Douglass, Frederick

One of the most prolific and well-respected political journalists in U.S. history, Frederick Douglass was an African American writer and orator who helped lead the fight for abolition in the United States during the 19th century. He was enslaved for 12 years before escaping in 1838, after which he founded and edited several newspapers, becoming highly influential and developing ties with political leaders, including President Abraham Lincoln. This entry chronicles Douglass’s early life, then discusses the start of his journalism career and the founding of his first newspaper, The North Star, which covered the abolition movement in the United States and related international events. It then discusses the newspapers he subsequently founded or took over and his work with Ida B. Wells-Barnett.

Early Life

Given the birth ...

  • Loading...
locked icon

Sign in to access this content

Get a 30 day FREE TRIAL

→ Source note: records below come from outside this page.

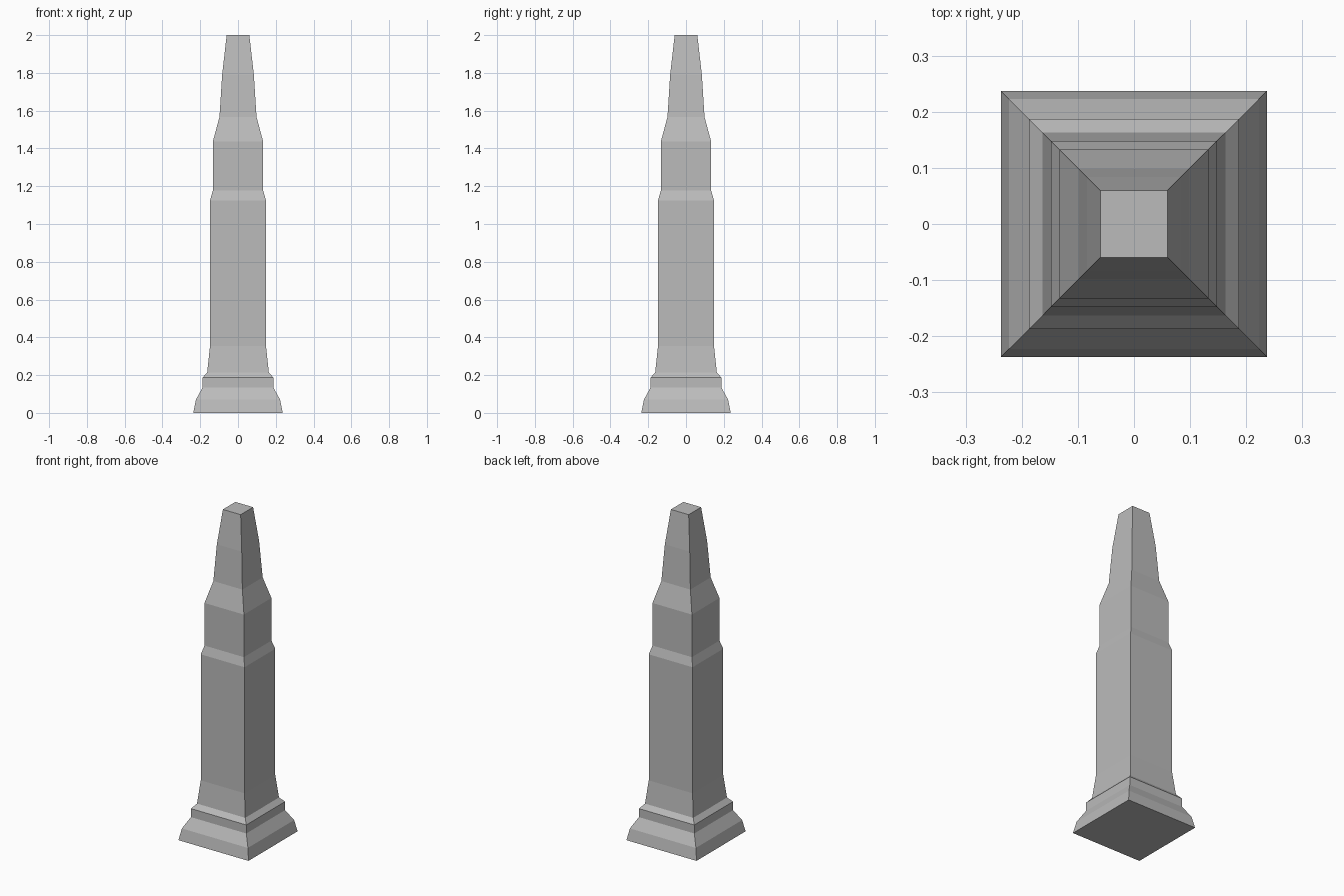
import bpy
import bmesh

cube = bpy.data.objects.get("Cube")
if cube:
    bpy.data.objects.remove(cube, do_unlink=True)

# Single stone colour
stone = bpy.data.materials.new("grey stone")
stone.use_nodes = True
colour = (0.5, 0.5, 0.5, 1)
stone.diffuse_color = colour
stone.node_tree.nodes["Principled BSDF"].inputs["Base Color"].default_value = colour

# Profile of the tower from base to tip: (half width, height)
PROFILE = [
    (0.237, 0.0), (0.223, 0.07), (0.187, 0.135), (0.187, 0.187),   # plinth
    (0.163, 0.215), (0.148, 0.355),                                # flared foot
    (0.148, 1.125), (0.133, 1.177),                                # main shaft
    (0.133, 1.437), (0.098, 1.567),                                # upper shaft
    (0.084, 1.79), (0.06, 2.0),                                    # tapered spire
]
CORNERS = [(-1, -1), (1, -1), (1, 1), (-1, 1)]


def square_tower(name, profile):
    """Stack square rings along the profile and close both ends."""
    bm = bmesh.new()
    rings = [[bm.verts.new((x * w, y * w, z)) for x, y in CORNERS] for w, z in profile]
    for low, high in zip(rings, rings[1:]):
        for i in range(4):
            j = (i + 1) % 4
            bm.faces.new((low[i], low[j], high[j], high[i]))
    bm.faces.new(rings[0][::-1])
    bm.faces.new(rings[-1])
    mesh = bpy.data.meshes.new(name)
    bm.to_mesh(mesh)
    bm.free()
    mesh.materials.append(stone)
    obj = bpy.data.objects.new(name, mesh)
    bpy.context.collection.objects.link(obj)
    return obj


square_tower("obelisk_tower", PROFILE)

  • Watch videos from a variety of sources bringing classroom topics to life
  • Read modern, diverse business cases
  • Explore hundreds of books and reference titles